A Weibo user who graduated from Beijing Institute of Technology said,
“Wonder why so many people are being vile in the Weibo post of a deceased college girl? Well, you will get the answer if you go take a look. She gets to enjoy hotels worthy of hundreds of dollars, beautiful dresses and luxurious meals. She wants to see a giraffe and she buys a ticket to Kenya! I won’t laugh at her tragedies, but I won’t sympathize with her either.”
“Your family has money. So what? Flaunting your f***ing money around the world… You should be more careful in the next life!” “Traveling thousands of miles just to get laid, well look what you got instead!”
It is just appalling to see how the very existence of a privileged girl could create such malice online. The truth is the very combination of “rich”, “pretty” and “happy relationship” make many people turn green with jealousy. Poverty and deprivation breed narrow-mindedness. Social media is merely a gold shimmery filter that people try to see her life through, the real thing is always hiding behind those happy moments, a night out with friends, workout at the gym and that colorful quinoa salad. Nobody knows what she’s really like except for her close friends and classmates, and no one could possibly imagine how much fear and terror she experienced in the last few minutes of her life. And most importantly, she is no more, she deserves peace and respect.
What has she done to deserve this malice?
Nothing.
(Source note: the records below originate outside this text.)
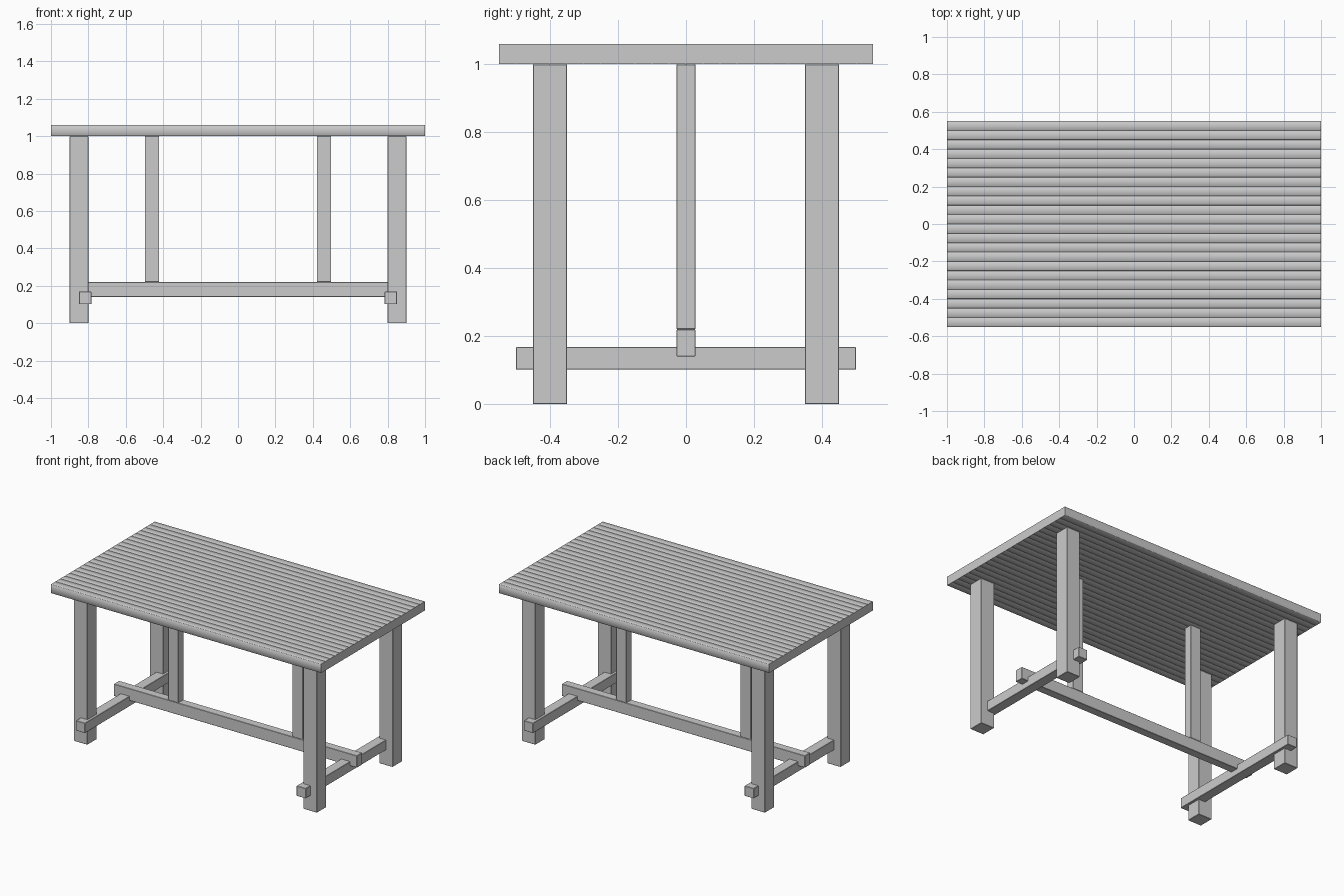
import bpy
import bmesh
from math import radians

if "Cube" in bpy.data.objects:
    bpy.data.objects.remove(bpy.data.objects["Cube"])


def beam(name, center, size, bevel=0.002, long_only=False):
    """Box beam with a fine chamfer; long_only chamfers only the x-running edges."""
    bm = bmesh.new()
    bmesh.ops.create_cube(bm, size=1)
    for v in bm.verts:
        v.co = [v.co[i] * size[i] + center[i] for i in range(3)]
    edges = list(bm.edges)
    if long_only:
        edges = [e for e in edges if abs(e.verts[0].co.x - e.verts[1].co.x) > 0.01]
    bmesh.ops.bevel(bm, geom=edges, offset=bevel, segments=1, affect='EDGES')
    mesh = bpy.data.meshes.new(name)
    bm.to_mesh(mesh)
    bm.free()
    obj = bpy.data.objects.new(name, mesh)
    bpy.context.collection.objects.link(obj)
    return obj


# Tabletop planks, softened along their length
planks = 22
width = 1.1 / planks
for i in range(planks):
    plank = beam("top_plank", (0, -0.55 + (i + 0.5) * width, 1.03),
                 (2.0, width, 0.06), 0.002, long_only=True)
    bpy.ops.object.select_all(action='DESELECT')
    plank.select_set(True)
    bpy.context.view_layer.objects.active = plank
    bpy.ops.object.shade_smooth_by_angle(angle=radians(50))

for sx in (-1, 1):
    # Corner legs
    for sy in (-1, 1):
        beam("leg", (sx * 0.85, sy * 0.4, 0.5), (0.1, 0.1, 1.0))
    # Cross rail through each pair of legs
    beam("cross_rail", (sx * 0.817, 0, 0.135), (0.067, 1.0, 0.067))
    # Post from the long stretcher to the top
    beam("center_post", (sx * 0.46, 0, 0.61), (0.077, 0.056, 0.78))

# Long stretcher resting over the cross rails
beam("long_stretcher", (0, 0, 0.18), (1.8, 0.056, 0.08))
The only answer would be, being too perfect, the flawlessness. People love to hear tragic stories about distorted souls, broken families
It’s human nature. Hatred without
Great Chinese writer Lu Xun once said, “All along I had never been afraid to assume the worst what the Chinese would do, but I never would have guessed or believed someone would be despicable and savaging to such a degree.”
On March 14, her boyfriend was found searching for what’s left of the girl on the scene. He couldn’t find anything, so he took home a handful of soil instead, in memory of his girlfriend.
Weibo has at least done one good thing. It has banned all the Weibo accounts that were being disrespectful to the deceased girl. Hopefully, there is no internet violence in heaven.
Featured photo credit to nytimes